--- Entries supplied Enclosed Below ---
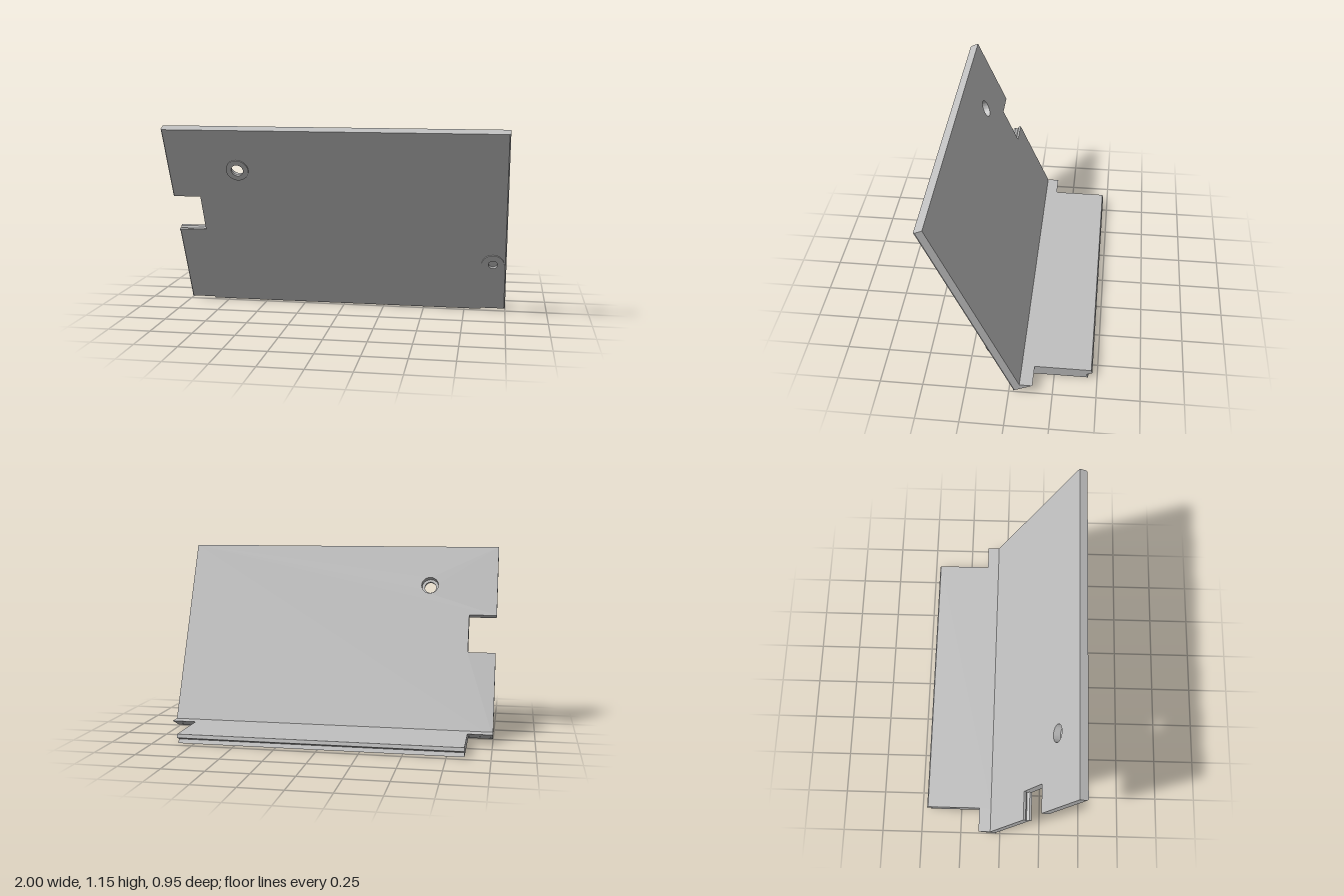
import * as THREE from 'three';
import { toCreasedNormals } from 'three/addons/utils/BufferGeometryUtils.js';

const THICK = 0.053, SKIN = 0.009, LENGTH = 1.224;
const EYELET = [-0.575, 0.961], STUD = [0.92, 0.338];

const circle = (path, [x, y], r) => path.absarc(x, y, r, 0, Math.PI * 2, false);

// Extrude a shape forward from z0
function plate(shape, z0, depth) {
  const g = new THREE.ExtrudeGeometry(shape, { depth, bevelEnabled: false, curveSegments: 24 });
  return g.translate(0, 0, z0);
}

// Extrude a (z, y) cross-section along x
function bar(points, centre, width) {
  const shape = new THREE.Shape(points.map(p => new THREE.Vector2(...p)));
  const g = new THREE.ExtrudeGeometry(shape, { depth: width, bevelEnabled: false });
  return g.translate(0, 0, -width / 2).rotateY(-Math.PI / 2).translate(centre, 0, 0);
}

// Panel outline with the side notch and round holes
function panelShape(holes) {
  const s = new THREE.Shape([
    [-1, 0], [1, 0], [1, LENGTH], [-1, LENGTH],
    [-1, 0.768], [-0.83, 0.768], [-0.83, 0.514], [-1, 0.514]
  ].map(p => new THREE.Vector2(...p)));
  for (const [centre, r] of holes) s.holes.push(circle(new THREE.Path(), centre, r));
  return s;
}

export function createModel() {
  const grey = new THREE.MeshStandardMaterial({ color: 0xc0c0c0 });
  grey.name = 'plain grey';
  const model = new THREE.Group();
  model.name = 'angledBracket';

  const add = (parent, name, geometry) => {
    const mesh = new THREE.Mesh(toCreasedNormals(geometry, 0.5), grey);
    mesh.name = name;
    parent.add(mesh);
  };

  // Leaning panel: local y runs up the slope, local z points out of the front
  const panel = new THREE.Group();
  panel.name = 'leaningPanel';
  panel.position.set(0, 0.009, -0.025);
  panel.rotation.x = 0.4215;
  model.add(panel);

  // Front skin with chamfered side edges
  const skin = plate(panelShape([[EYELET, 0.036], [STUD, 0.027]]), -SKIN, SKIN);
  const pos = skin.attributes.position;
  for (let i = 0; i < pos.count; i++) {
    if (Math.abs(pos.getX(i)) > 0.999 && pos.getZ(i) > -0.001) pos.setX(i, Math.sign(pos.getX(i)) * 0.993);
  }
  add(panel, 'panelFront', skin);

  // Thick back layer with a wider counterbore behind the eyelet
  add(panel, 'panelBack', plate(panelShape([[EYELET, 0.053]]), -THICK, THICK - SKIN));

  // Grooved lower edge of the notch
  add(panel, 'notchGroove', bar([
    [0, 0.512], [0, 0.526], [-0.014, 0.526], [-0.0265, 0.514],
    [-0.039, 0.526], [-THICK, 0.526], [-THICK, 0.512]
  ], -0.915, 0.17));

  // Raised rings around the two holes
  for (const [name, centre, r] of [['eyeletRing', EYELET, 0.036], ['studRing', STUD, 0.027]]) {
    const ring = circle(new THREE.Shape(), centre, 0.067);
    ring.holes.push(circle(new THREE.Path(), centre, r));
    add(panel, name, plate(ring, 0, 0.007));
  }

  // Foot with a notched rear edge
  add(model, 'foot', bar([
    [-0.025, 0.009], [-0.03, 0], [-0.448, 0], [-0.436, 0.023],
    [-0.471, 0.038], [-0.464, 0.059], [-0.058, 0.059]
  ], 0, 1.7));

  // Tapered wedges at both ends of the bend
  for (const side of [-1, 1]) {
    add(model, side > 0 ? 'leftWedge' : 'rightWedge',
      bar([[-0.025, 0.009], [-0.135, 0.059], [-0.058, 0.059]], side * 0.925, 0.15));
  }
  return model;
}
--- End of Enclosed Entries supplied ---
"name" is the string to look for; please copy every line of the records above where it appears.

  grey.name = 'plain grey';
  model.name = 'angledBracket';
  const add = (parent, name, geometry) => {
    mesh.name = name;
  panel.name = 'leaningPanel';
  for (const [name, centre, r] of [['eyeletRing', EYELET, 0.036], ['studRing', STUD, 0.027]]) {
    add(panel, name, plate(ring, 0, 0.007));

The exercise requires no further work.